A claim that sales information is “confidential”. It’s not. Agents report sales to the media as soon as the ink on the publishing contract is dry. The only reason not to list sales is if there are none, or if the list reflects badly on the agent.
A client list unaccompanied by information about published books. Not all reputable agents list their clients, but all reputable agents list their sales. A client list means very little if no sales info is provided. Of course, you can look the clients up on Amazon–and you should. Odds are, you’ll find they’re unpublished.
No information on who’s running the agency. Reputable agents say who they are. If you can’t find the name of an actual person on the website, move on. If the agent or agents are listed but there’s no biographical information, do some more digging. Don’t take anything at face value.
Spelling mistakes, typos, grammatical errors. This should be obvious, right? A literary agent should be literate.
Ignorant and/or silly statements. For instance, urging you to register copyright (a good agent should know that’s not necessary). Or telling you that your manuscript must be “professionally edited” (watch out–the agent may want to recommend an editor). Or saying that new authors rarely get published (this is a common writer’s myth–a good agent knows it’s not true). Or a statement that the agency works only with “traditional” publishers (apart from the fact that “traditional publisher” has no accepted industry meaning, this should go without saying). Or a claim to specialize in new writers (new writers usually make up a fairly small percentage of an established agent’s list). Or lots of verbiage about how the publishing industry is shutting out original voices, or overlooking good stories, or ignoring the potential of unpublished authors (this is often a sign that the agency is run by frustrated writers–not a good thing).
THINGS THAT DON’T MATTER
The absence of a website. Successful agencies don’t need to advertise–word of mouth and market listings bring them all the submissions they can handle. In the late 1990’s, when most businesses were frantically scrambling to establish websites, agents were an exception. This has changed. Still, there are many successful agencies that haven’t yet gotten round to creating a website. So the absence of a website doesn’t, as some new writers fear, indicate that the agency isn’t reputable.
The presence of a website. Nor does the existence of a website say anything about an agency’s legitimacy. It’s as easy for a scammer to set up a website as it is for a legitimate agent.
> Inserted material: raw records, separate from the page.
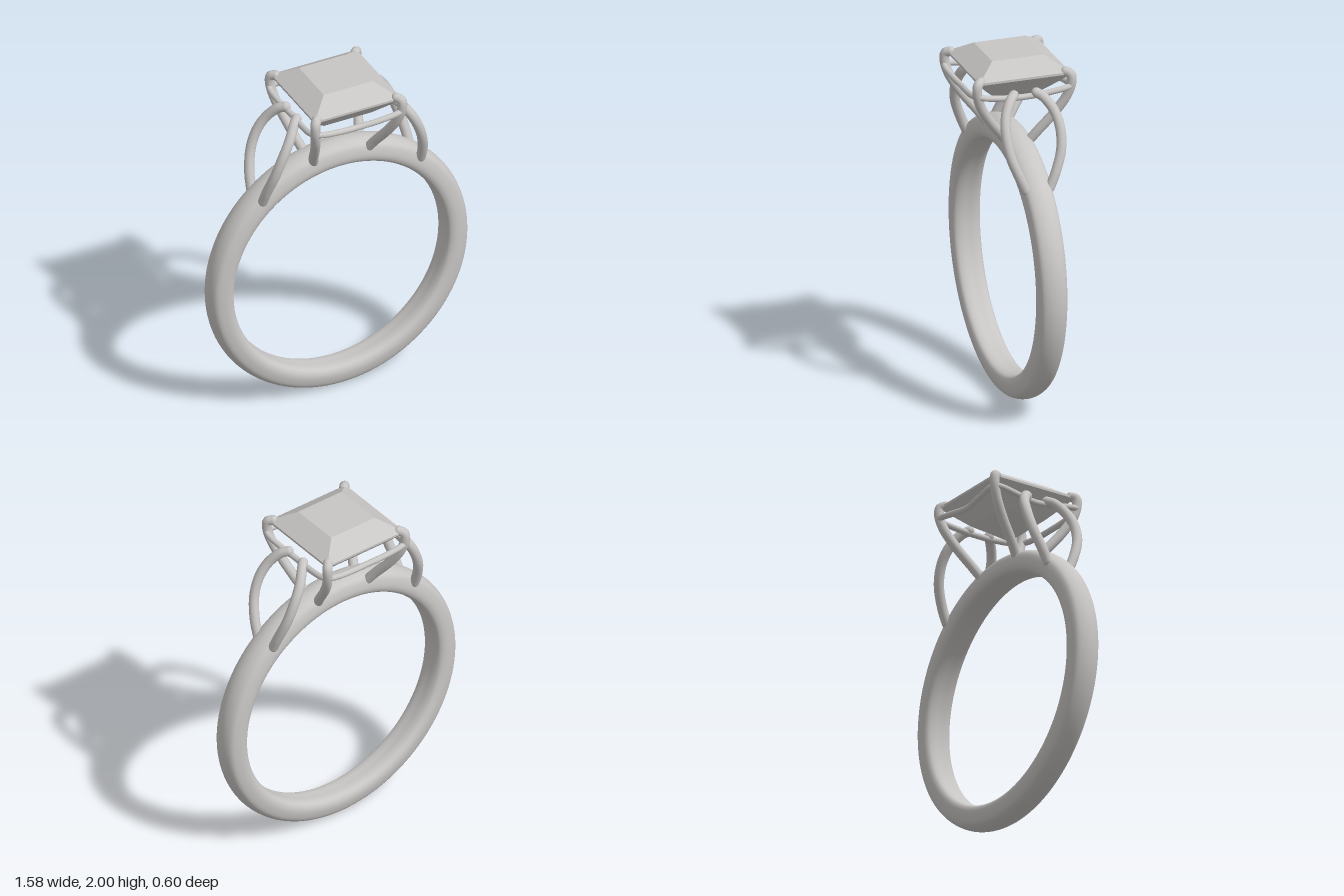
import * as THREE from 'three';

const V = (x, y, z) => new THREE.Vector3(x, y, z);

export function createModel() {
  const model = new THREE.Group();
  model.name = 'ring';
  const metal = new THREE.MeshStandardMaterial({ color: 0xc8c6c4 });
  metal.name = 'silver';
  const CZ = -0.008;

  function add(geometry, name, parent = model) {
    const mesh = new THREE.Mesh(geometry, metal);
    mesh.name = name;
    parent.add(mesh);
    return mesh;
  }

  // Round wire with rounded ends
  function wire(points, radius, name, closed = false) {
    const group = new THREE.Group();
    group.name = name;
    const curve = new THREE.CatmullRomCurve3(points, closed);
    add(new THREE.TubeGeometry(curve, closed ? 160 : 48, radius, 14, closed), name + 'Tube', group);
    if (!closed) {
      for (const p of [points[0], points[points.length - 1]]) {
        add(new THREE.SphereGeometry(radius, 14, 10), name + 'End', group).position.copy(p);
      }
    }
    model.add(group);
  }

  // Band: domed outside, nearly flat inside, a little wider at the top
  const half = [[0.65, 0], [0.651, 0.045], [0.662, 0.073], [0.69, 0.086], [0.73, 0.083], [0.763, 0.07], [0.781, 0.04], [0.788, 0]];
  const loop = [
    ...half.map(([r, h]) => V(r, -h, 0)),
    ...half.slice(1, -1).reverse().map(([r, h]) => V(r, h, 0)),
  ];
  const section = new THREE.CatmullRomCurve3(loop, true).getPoints(56).map(p => new THREE.Vector2(p.x, p.y));
  const band = new THREE.LatheGeometry(section, 128);
  band.rotateX(Math.PI / 2);
  band.translate(0, 0.79, 0);
  const pos = band.attributes.position;
  for (let i = 0; i < pos.count; i++) {
    pos.setZ(i, pos.getZ(i) * (0.92 + 0.06 * pos.getY(i)) + CZ);
  }
  add(band, 'band');

  // Square cut stone: stacked square levels [half side, height]
  const levels = [[0.001, 1.69], [0.145, 1.795], [0.215, 1.862], [0.262, 1.912], [0.262, 1.925], [0.148, 2]];
  const corners = ([s, y]) => [V(s, y, s), V(s, y, -s), V(-s, y, -s), V(-s, y, s)];
  const verts = [];
  const quad = (a, b, c, d) => [a, b, c, a, c, d].forEach(p => verts.push(p.x, p.y, p.z));
  for (let i = 0; i < levels.length - 1; i++) {
    const lo = corners(levels[i]), hi = corners(levels[i + 1]);
    for (let k = 0; k < 4; k++) {
      const n = (k + 1) % 4;
      quad(lo[k], lo[n], hi[n], hi[k]);
    }
  }
  quad(...corners(levels[levels.length - 1]));
  const stone = new THREE.BufferGeometry();
  stone.setAttribute('position', new THREE.Float32BufferAttribute(verts, 3));
  stone.computeVertexNormals();
  stone.translate(0, 0, CZ - 0.004);
  add(stone, 'stone');

  // Four corner prongs and four bowed shoulder wires
  for (const sx of [-1, 1]) {
    for (const sz of [-1, 1]) {
      const place = ([x, y, z]) => V(sx * x, y, sz * z + CZ);
      wire([
        [0.165, 1.51, 0.055], [0.19, 1.58, 0.105], [0.225, 1.69, 0.19], [0.252, 1.79, 0.25],
        [0.265, 1.87, 0.272], [0.262, 1.915, 0.268], [0.242, 1.926, 0.245],
      ].map(place), 0.027, 'prong');
      wire([
        [0.482, 1.36, 0.07], [0.475, 1.44, 0.105], [0.447, 1.56, 0.147], [0.405, 1.67, 0.156],
        [0.355, 1.755, 0.138], [0.305, 1.82, 0.095], [0.275, 1.838, 0.065],
      ].map(place), 0.028, 'shoulderWire');
    }
  }

  // Wavy rail joining the prongs below the stone's edge
  const rail = [];
  for (let k = 0; k < 4; k++) {
    for (const [along, y, out] of [[-0.268, 1.85, 0.268], [-0.235, 1.845, 0.281], [-0.12, 1.828, 0.277], [0, 1.818, 0.267], [0.12, 1.828, 0.277], [0.235, 1.845, 0.281]]) {
      rail.push(V(along, y, out).applyAxisAngle(V(0, 1, 0), k * Math.PI / 2).add(V(0, 0, CZ)));
    }
  }
  wire(rail, 0.017, 'rail', true);

  return model;
}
A domain name. Many people assume that a domain name is a sign of business legitimacy. But plenty of scammers have their own domain names, and a few successful agents are still on free servers or share domains with others.
Good or bad design. A lot of bad agents have ugly, amateurishly-designed websites. But so do some successful agents. Many top agents have gorgeously designed sites–but so do some scammers. It isn’t how the site looks, it’s what it contains–or doesn’t contain. See above.
Business memberships. Some writers are impressed if an agent claims membership in the BBB or other business group. They shouldn’t be. Such memberships are irrelevant. The ONLY membersthip that counts for a literary agent is one of the professional agents’ trade associations such as the AAR, AAA, or AALA. There’s more about credentials here.
COMPARE AND CONTRAST
Some examples of what I consider to be exemplary agents’ websites:
Some websites of agents on Writer Beware’s 20 Worst list: